In the Hot 100’s history, dating to Aug. 4, 1958, 24 songs, including “Bad Romance,” have spent six or more weeks peaking at No. 2. Each of those titles has been passed by only one or two No. 1s. Destiny’s Child‘s “Survivor,” for instance, moved into the No. 2 spot the same week that Janet Jackson‘s “All for You” reached No. 1. The two titles remained in that order for seven weeks.
Another 14 songs have peaked at No. 2 for exactly five weeks each, and only one of those was passed by as many as three No. 1s. In 2006, “Smack That” by Akon, featuring Eminem, settled for second place, but one of the No. 1s that rose past it was at least by Akon himself: “I Wanna Love You,” featuring Snoop Dogg, which followed Ludacris‘ “Money Maker” and Justin Timberlake‘s “My Love” to the top.
An additional 31 songs have peaked at No. 2 for exactly four weeks, and none of those have been passed by more than two No. 1s each.
Thus, to fully answer your question, no No. 2 hits have been passed by four, or more, No. 1s. “Smack That” is the only title among 69 songs that have peaked at No. 2 for at least four weeks that has been passed by as many as three No. 1s while it remained in the chart’s penultimate spot on the countdown.
Regarding Teddy Pendergrass‘ passing, it seems as though we have lost too many great R&B/soul musicians in recent years.
In no particular order, here are some who come to mind (and soul): Michael Jackson, Levi Stubbs of the Four Tops, LeRoi Moore from Dave Matthews Band, Wilson Pickett, Lou Rawls, Luther Vandross, Barry White, Rick James, Billy Preston, James Brown, and Ray Charles.
(And, by “great,” I mean high-quality and famous, for there are, of course, many, many unknown greats).
I was standing in a long line at the post office the other morning, two days before Pendergrass’ death, and the folks in charge of the music there happened to be playing a greatest hits compilation by Harold Melvin & the Blue Notes.
The extended version of “Wake Up Everybody (Part 1)” was playing when I arrived at the counter. I commented to the postal worker that I thought that that was their best song, and he agreed. Of course, it’s hard to choose their best song, especially when “If You Don’t Know Me By Now” is in the ranks. Although I already possess the group’s greatest hits, I definitely need to add some more of the powerful solo work by Pendergrass to my collection.
I know that the Grammy Awards organizers will be staging a tribute to Michael Jackson Jan. 31 as they honor those in the recording industry who have recently passed. I can only hope that they allow for an extra segment on Pendergrass, perhaps featuring one of the finest newer R&B male artists, Jaheim (who reached No. 4 on R&B/Hip-Hop Songs in 2004 with “My Place,” with Nelly. The song samples, in part, Pendergrass’ “Come Go With Me”). Sadly, the soulful Pendergrass never received a Grammy Award.

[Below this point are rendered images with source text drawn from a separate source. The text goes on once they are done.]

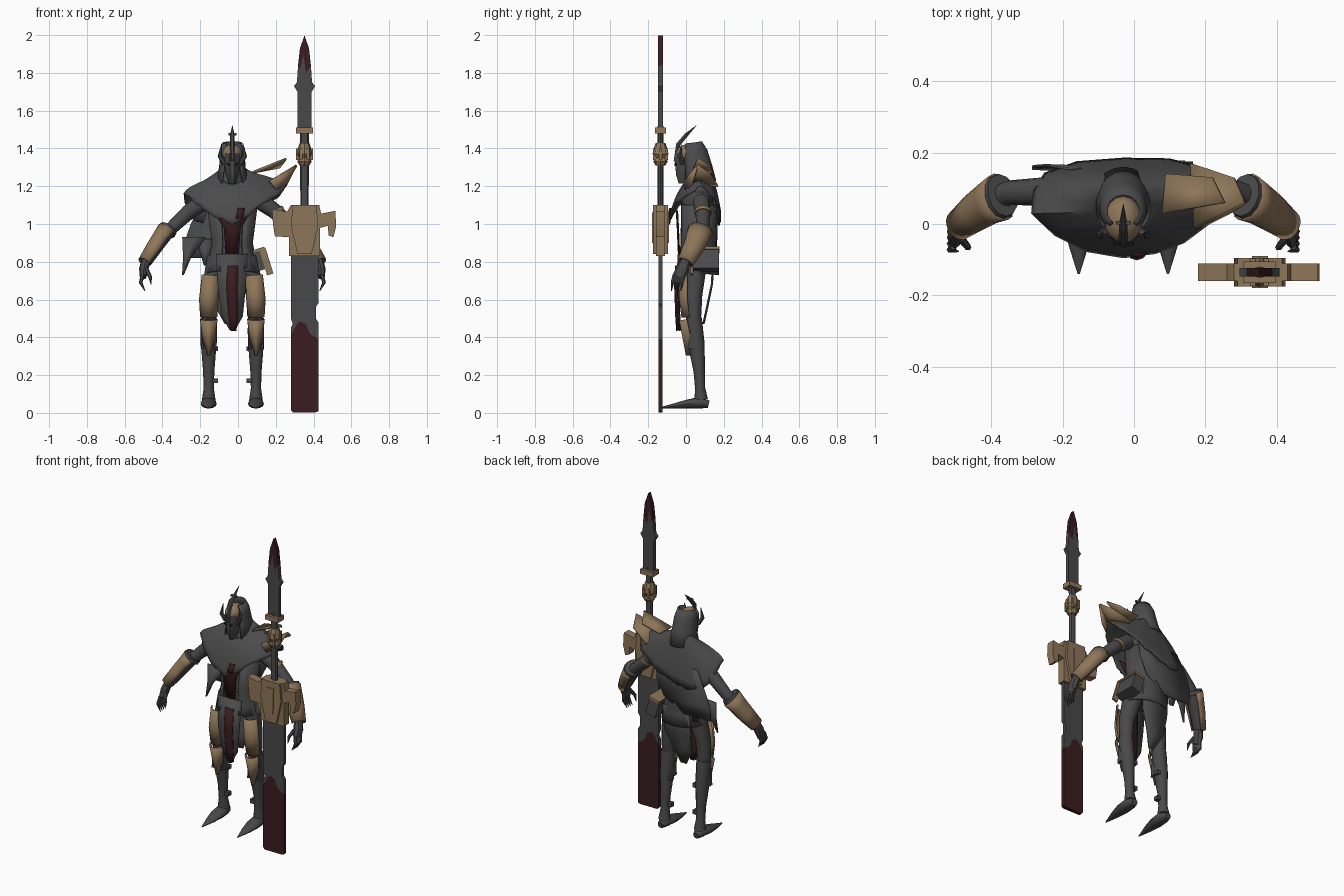
import bpy, bmesh, random
from math import sin, cos, pi, radians
from mathutils import Vector, Matrix

random.seed(4)
if "Cube" in bpy.data.objects:
    bpy.data.objects.remove(bpy.data.objects["Cube"])

CENTRE = -0.03        # x of the figure's own mirror plane
SWORD_Y = -0.135


def material(name, r, g, b):
    mat = bpy.data.materials.new(name)
    mat.use_nodes = True
    mat.diffuse_color = (r, g, b, 1)
    for node in mat.node_tree.nodes:
        if node.type == 'BSDF_PRINCIPLED':
            node.inputs["Base Color"].default_value = (r, g, b, 1)
    return mat


cloth = material("charcoal cloth", .07, .07, .07)
steel = material("dark steel", .066, .066, .068)
bronze = material("old bronze", .27, .18, .10)
red = material("dried red", .042, .012, .014)
black = material("eye black", .01, .01, .01)


def finish(name, bm, mat, thick=0, sharp=35):
    bmesh.ops.recalc_face_normals(bm, faces=bm.faces)
    mesh = bpy.data.meshes.new(name)
    bm.to_mesh(mesh)
    bm.free()
    mesh.materials.append(mat)
    for poly in mesh.polygons:
        poly.use_smooth = True
    mesh.set_sharp_from_angle(angle=radians(sharp))
    obj = bpy.data.objects.new(name, mesh)
    bpy.context.collection.objects.link(obj)
    if thick:
        mod = obj.modifiers.new("thickness", 'SOLIDIFY')
        mod.thickness, mod.offset = thick, 0
    return obj


def skin(name, rings, mat, closed=True, cap=True, thick=0):
    """Bridge equal-length rings of points."""
    bm = bmesh.new()
    rows = [[bm.verts.new(p) for p in ring] for ring in rings]
    n = len(rows[0])
    for a, b in zip(rows, rows[1:]):
        for i in range(n if closed else n - 1):
            j = (i + 1) % n
            bm.faces.new((a[i], a[j], b[j], b[i]))
    if closed and cap:
        bm.faces.new(rows[0])
        bm.faces.new(rows[-1])
    return finish(name, bm, mat, thick)


def tube(name, path, radii, mat, n=12, ref=(0, 1, 0), arc=None, thick=0):
    """Elliptical sections along a path; arc=(start, end) makes an open shell."""
    pts = [Vector(p) for p in path]
    rings = []
    for i, p in enumerate(pts):
        t = (pts[min(i + 1, len(pts) - 1)] - pts[max(i - 1, 0)]).normalized()
        u = Vector(ref).cross(t).normalized()
        v = t.cross(u)
        ru, rv = radii[i] if isinstance(radii[i], tuple) else (radii[i], radii[i])
        a0, a1 = arc or (0, 360)
        steps = n if arc is None else n + 1
        angles = [radians(a0 + (a1 - a0) * k / n) for k in range(steps)]
        rings.append([p + u * ru * cos(a) + v * rv * sin(a) for a in angles])
    return skin(name, rings, mat, arc is None, True, thick)


def plate(name, outline, y, depth, mat):
    """Outline in x and z, extruded along y."""
    bm = bmesh.new()
    face = bm.faces.new([bm.verts.new((x, y - depth / 2, z)) for x, z in outline])
    ext = bmesh.ops.extrude_face_region(bm, geom=[face])
    moved = [g for g in ext["geom"] if isinstance(g, bmesh.types.BMVert)]
    bmesh.ops.translate(bm, verts=moved, vec=(0, depth, 0))
    return finish(name, bm, mat, 0, 20)


def strip(name, rows, mat, thick=.006):
    """Hanging cloth: rows of (left x, right x, y, z)."""
    rings = [[(a, y, z), ((a + b) / 2, y - .006, z), (b, y, z)] for a, b, y, z in rows]
    return skin(name, rings, mat, False, False, thick)


def box(name, at, size, mat, tilt=0):
    bm = bmesh.new()
    bmesh.ops.create_cube(bm, size=1)
    bmesh.ops.scale(bm, verts=bm.verts, vec=size)
    bmesh.ops.rotate(bm, verts=bm.verts, matrix=Matrix.Rotation(tilt, 3, 'Y'))
    bmesh.ops.translate(bm, verts=bm.verts, vec=at)
    return finish(name, bm, mat)


def column(name, x, y, levels, mat, n=12):
    """Upright turned part: levels of (z, x radius, y radius)."""
    return tube(name, [(x, y, z) for z, a, b in levels], [(a, b) for z, a, b in levels], mat, n)


# Great sword: lower blade, guard, grip, collars and upper blade
SX = .352
boundary = [(.28, .41), (.30, .45), (.325, .485), (.36, .47), (.38, .42), (.425, .39)]
plate("lower_blade_stained", [(.425, .008), (.41, .003), (.29, .003), (.28, .015)] + boundary,
      SWORD_Y, .022, red)
plate("lower_blade", boundary + [(.425, .48), (.412, .5), (.412, .56), (.425, .58), (.425, .85),
      (.28, .85), (.28, .5), (.29, .47), (.28, .45)], SWORD_Y, .022, steel)
plate("guard", [(.18, 1.08), (.26, 1.065), (.28, 1.1), (.43, 1.1), (.44, 1.055), (.515, 1.07),
      (.52, .99), (.505, .93), (.48, .94), (.475, .99), (.435, .98), (.435, .83),
      (.27, .83), (.27, .93), (.195, .935), (.185, 1)], SWORD_Y, .05, bronze)
plate("guard_boss", [(.29, 1.1), (.415, 1.1), (.425, .99), (.39, .84), (.315, .84), (.28, .99)],
      SWORD_Y, .08, bronze)
plate("guard_spine", [(.33, 1.06), (.375, 1.06), (.37, .9), (.335, .9)], SWORD_Y, .09, bronze)
column("grip", SX, SWORD_Y, [(1.08, .022, .016), (1.52, .024, .016)], steel, 8)
column("lower_collar", SX, SWORD_Y, [(1.31, .026, .026), (1.33, .038, .038), (1.35, .03, .03),
       (1.37, .042, .042), (1.4, .036, .036), (1.43, .026, .026)], bronze, 8)
for k in range(6):
    a = k * pi / 3
    box("collar_stud", (SX + .037 * cos(a), SWORD_Y + .037 * sin(a), 1.37), (.014, .014, .06), bronze)
box("upper_collar", (SX, SWORD_Y, 1.495), (.09, .06, .03), bronze)
plate("upper_blade", [(.315, 1.51), (.39, 1.51), (.39, 1.7), (.408, 1.73), (.392, 1.75), (.386, 1.84),
      (.36, 1.8), (.345, 1.9), (.33, 1.82), (.318, 1.84), (.312, 1.75), (.296, 1.73), (.315, 1.7)],
      SWORD_Y, .024, steel)
plate("upper_blade_tip", [(.386, 1.84), (.376, 1.93), (.352, 1.998), (.328, 1.93), (.318, 1.84),
      (.33, 1.82), (.345, 1.9), (.36, 1.8)], SWORD_Y, .024, red)

# Torso, belt and long coat, open at the front
column("torso", CENTRE, .06, [(.76, .1, .07), (.85, .09, .068), (.95, .1, .075), (1.1, .13, .085),
       (1.17, .125, .08), (1.24, .05, .05), (1.3, .045, .045)], cloth, 16)
column("belt", CENTRE, .06, [(.835, .105, .085), (.88, .107, .085)], steel, 16)
box("belt_buckle", (CENTRE, -.03, .857), (.05, .012, .04), steel)
tube("coat", [(CENTRE, .055, .74), (CENTRE, .06, .8), (CENTRE, .06, .9), (CENTRE, .065, 1.1)],
     [(.14, .118), (.125, .106), (.106, .098), (.132, .1)], cloth, 16, arc=(-62, 242), thick=.006)
strip("coat_tail", [(-.13, .06, .15, .84), (-.13, .05, .14, .68), (-.12, .0, .115, .56),
      (-.07, -.03, .095, .47)], cloth)
strip("front_tabard", [(-.115, .05, -.035, .84), (-.105, .04, -.045, .65), (-.085, .025, -.04, .51),
      (-.045, -.015, -.035, .44)], cloth)
for word, shift in (("front", -.008), ("back", .007)):
    strip("tabard_stripe_" + word, [(-.058, .003, shift - .04, .78), (-.06, .0, shift - .045, .65),
          (-.05, .002, shift - .04, .51), (-.038, -.01, shift - .035, .435)], red)
strip("chest_sash", [(-.13, .07, -.045, 1.07), (-.075, .015, -.04, .98), (-.065, .003, -.034, .84)], red)

# Hip bag with metal trim
box("hip_bag", (.115, .1, .81), (.07, .15, .11), cloth, -.3)
box("bag_lid", (.105, .1, .862), (.075, .156, .014), bronze, -.3)
box("bag_trim", (.15, .03, .8), (.035, .012, .14), bronze, -.3)

# Mantle: hem points run from the front centre round the left side
hem = [(-.03, -.092, 1), (.06, -.08, 1.05), (.14, -.05, 1.11), (.22, .01, 1.16), (.26, .08, 1.2),
       (.21, .15, 1.14), (.1, .18, 1.07), (-.03, .182, 1.02), (-.16, .172, .99), (-.25, .14, 1.03),
       (-.28, .09, 1.11), (-.285, .03, 1.165), (-.22, -.03, 1.11), (-.13, -.075, 1.04)]
SUB = 4


def mantle_ring(t):
    ring, total = [], len(hem) * SUB
    for k in range(total):
        a, b = Vector(hem[k // SUB]), Vector(hem[(k // SUB + 1) % len(hem)])
        low = a.lerp(b, k % SUB / SUB)
        ang = 2 * pi * k / total - pi / 2
        neck = Vector((CENTRE + .065 * cos(ang), .05 + .062 * sin(ang), 1.265 + .055 * sin(ang)))
        out = (t + sin(t * pi / 2)) / 2
        down = .7 * t + .3 * (1 - cos(t * pi / 2))
        fray = random.uniform(-.008, .008) if t == 1 else 0
        ring.append((neck.x + (low.x - neck.x) * out, neck.y + (low.y - neck.y) * out,
                     neck.z + (low.z - neck.z) * down + fray))
    return ring


skin("mantle", [mantle_ring(k / 8) for k in range(9)], cloth, True, False, .008)
strip("mantle_stain", [(.0, .035, -.08, 1.085), (-.01, .025, -.093, 1.03)], red)
strip("back_cape", [(-.19, .1, .155, 1.12), (-.25, .09, .165, 1), (-.285, .04, .162, .9),
      (-.285, -.1, .155, .82)], cloth)
strip("torn_cloth_outer", [(-.295, -.17, .12, .93), (-.29, -.25, .11, .82), (-.295, -.288, .1, .73)], cloth)
strip("torn_cloth_inner", [(-.22, -.13, .15, .92), (-.18, -.145, .14, .78)], cloth)

# Left shoulder armour shards
shards = {"shoulder_plate_upper": [(.08, .03, 1.275), (.255, .06, 1.345), (.22, .13, 1.3), (.09, .14, 1.275)],
          "shoulder_plate_lower": [(.17, -.01, 1.225), (.31, .06, 1.31), (.28, .13, 1.26), (.16, .17, 1.2)],
          "shoulder_plate_edge": [(.31, .06, 1.31), (.17, -.01, 1.225), (.2, .0, 1.18), (.26, .03, 1.21)]}
for name, quad in shards.items():
    skin(name, [quad[:2], [quad[3], quad[2]]], bronze, False, False, .012)

# Head: mask, skull cap, hood, crest and horns
column("face_mask", CENTRE, -.01, [(1.215, .018, .03), (1.26, .034, .045), (1.33, .045, .05),
       (1.375, .045, .044)], steel, 10)
column("skull_cap", CENTRE, .012, [(1.355, .05, .062), (1.38, .053, .066), (1.402, .044, .055),
       (1.418, .024, .03), (1.424, .005, .006)], bronze, 16)
tube("hood", [(CENTRE, .065, 1.22), (CENTRE, .058, 1.3), (CENTRE, .042, 1.38), (CENTRE, .036, 1.43)],
     [(.085, .092), (.066, .077), (.062, .068), (.048, .046)], cloth, 16, arc=(-50, 230), thick=.008)
tube("crest", [(CENTRE, -.058, 1.33), (CENTRE, -.042, 1.42), (CENTRE, 0, 1.47), (CENTRE, .055, 1.522)],
     [.009, .013, .012, .001], steel, 6)
box("crest_bar", (CENTRE, .003, 1.475), (.042, .01, .012), steel)


def mirrored(points, side):
    return [(CENTRE + side * x, y, z) for x, y, z in points]


tube("left_arm_band", mirrored([(.228, .09, 1.07), (.24, .09, 1.055)], 1), [.045, .044], bronze)

for side, word in ((1, "left"), (-1, "right")):
    def limb(part, path, radii, mat, **options):
        return tube(word + "_" + part, mirrored(path, side), radii, mat, **options)

    limb("horn", [(.042, -.02, 1.32), (.066, -.03, 1.36), (.057, -.025, 1.425)], [.014, .012, .001], steel, n=6)
    box(word + "_eye", (CENTRE + side * .018, -.056, 1.315), (.02, .009, .008), black, side * -.35)

    # Legs and pointed boots
    limb("thigh", [(.125, .04, .46), (.12, .04, .62), (.075, .055, .82)], [.038, .046, .06], steel)
    limb("shin", [(.125, .08, .07), (.125, .075, .13), (.125, .07, .22), (.125, .055, .36), (.125, .04, .5)],
         [.036, .027, (.03, .03), (.041, .044), .044], steel)
    limb("boot", [(.125, .12, .045), (.125, .075, .055), (.125, .01, .047), (.125, -.06, .037),
         (.125, -.14, .026)], [.02, (.04, .031), (.042, .024), (.028, .014), .003], steel, ref=(0, 0, 1))
    limb("thigh_plate", [(.125, .035, .51), (.125, .025, .6), (.115, .025, .73)],
         [(.044, .055), (.05, .057), (.045, .057)], bronze, arc=(198, 342), thick=.008)
    limb("knee_guard", [(.125, .055, .31), (.125, .042, .41), (.125, .025, .5)],
         [(.005, .052), (.034, .058), (.046, .058)], bronze, arc=(200, 340), thick=.008)
    for z in (.17, .34):
        box(word + "_shin_buckle", (CENTRE + side * .09, .07, z), (.03, .03, .025), steel)
    for x, lean in ((.157, .011), (.093, -.011)):
        limb("knee_fin", [(x, .035, .34), (x + lean, .025, .45)], [(.01, .03), .001], steel, n=6)

    # Arms, open bracers and clawed hands
    limb("upper_arm", [(.15, .08, 1.12), (.235, .09, 1.06), (.32, .088, .98), (.36, .065, .94)],
         [.046, .04, .034, .038], steel)
    limb("forearm", [(.35, .075, .955), (.39, .052, .9), (.455, .002, .8)],
         [(.04, .052), (.038, .046), (.03, .034)], steel)
    limb("bracer", [(.345, .076, .965), (.375, .06, .925), (.415, .033, .865), (.462, -.004, .795)],
         [(.052, .065), (.046, .058), (.043, .051), (.036, .04)], bronze, thick=.008,
         arc=(55, 305) if side > 0 else (-125, 125))
    limb("elbow_cuff", [(.338, .081, .978), (.35, .074, .96)], [(.05, .062), (.053, .066)], steel)
    limb("palm", [(.455, .0, .81), (.47, -.02, .76), (.472, -.038, .72)],
         [.026, (.024, .034), (.018, .034)], steel, n=8)
    for k in range(4):
        y = -.062 + k * .017
        limb("finger", [(.475, y, .73), (.485, y - .01, .69), (.462, y - .015, .645)],
             [.011, .01, .002], steel, n=6)
    limb("thumb", [(.455, -.04, .76), (.435, -.065, .72), (.43, -.07, .68)], [.012, .01, .002], steel, n=6)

Simply, there’s simply no taking Teddy’s place.
Well said about a true music legend.
At the time of this posting, no official word has circulated from the Recording Academy as to how Pendergrass may be featured in this year’s presentation. I can’t imagine, however, that the organizers won’t find a way to give him his due in some fashion.
After Pendergrass’ passing at age 59 from complications of colon cancer, several R&B artists provided instant tributes via Twitter. “Celebrate our legends while they’re still with us,” wrote Tyrese. “I spent many weeks with him. Teddy I HONOR you and Thank You for making R&B Raspy Sexy!!”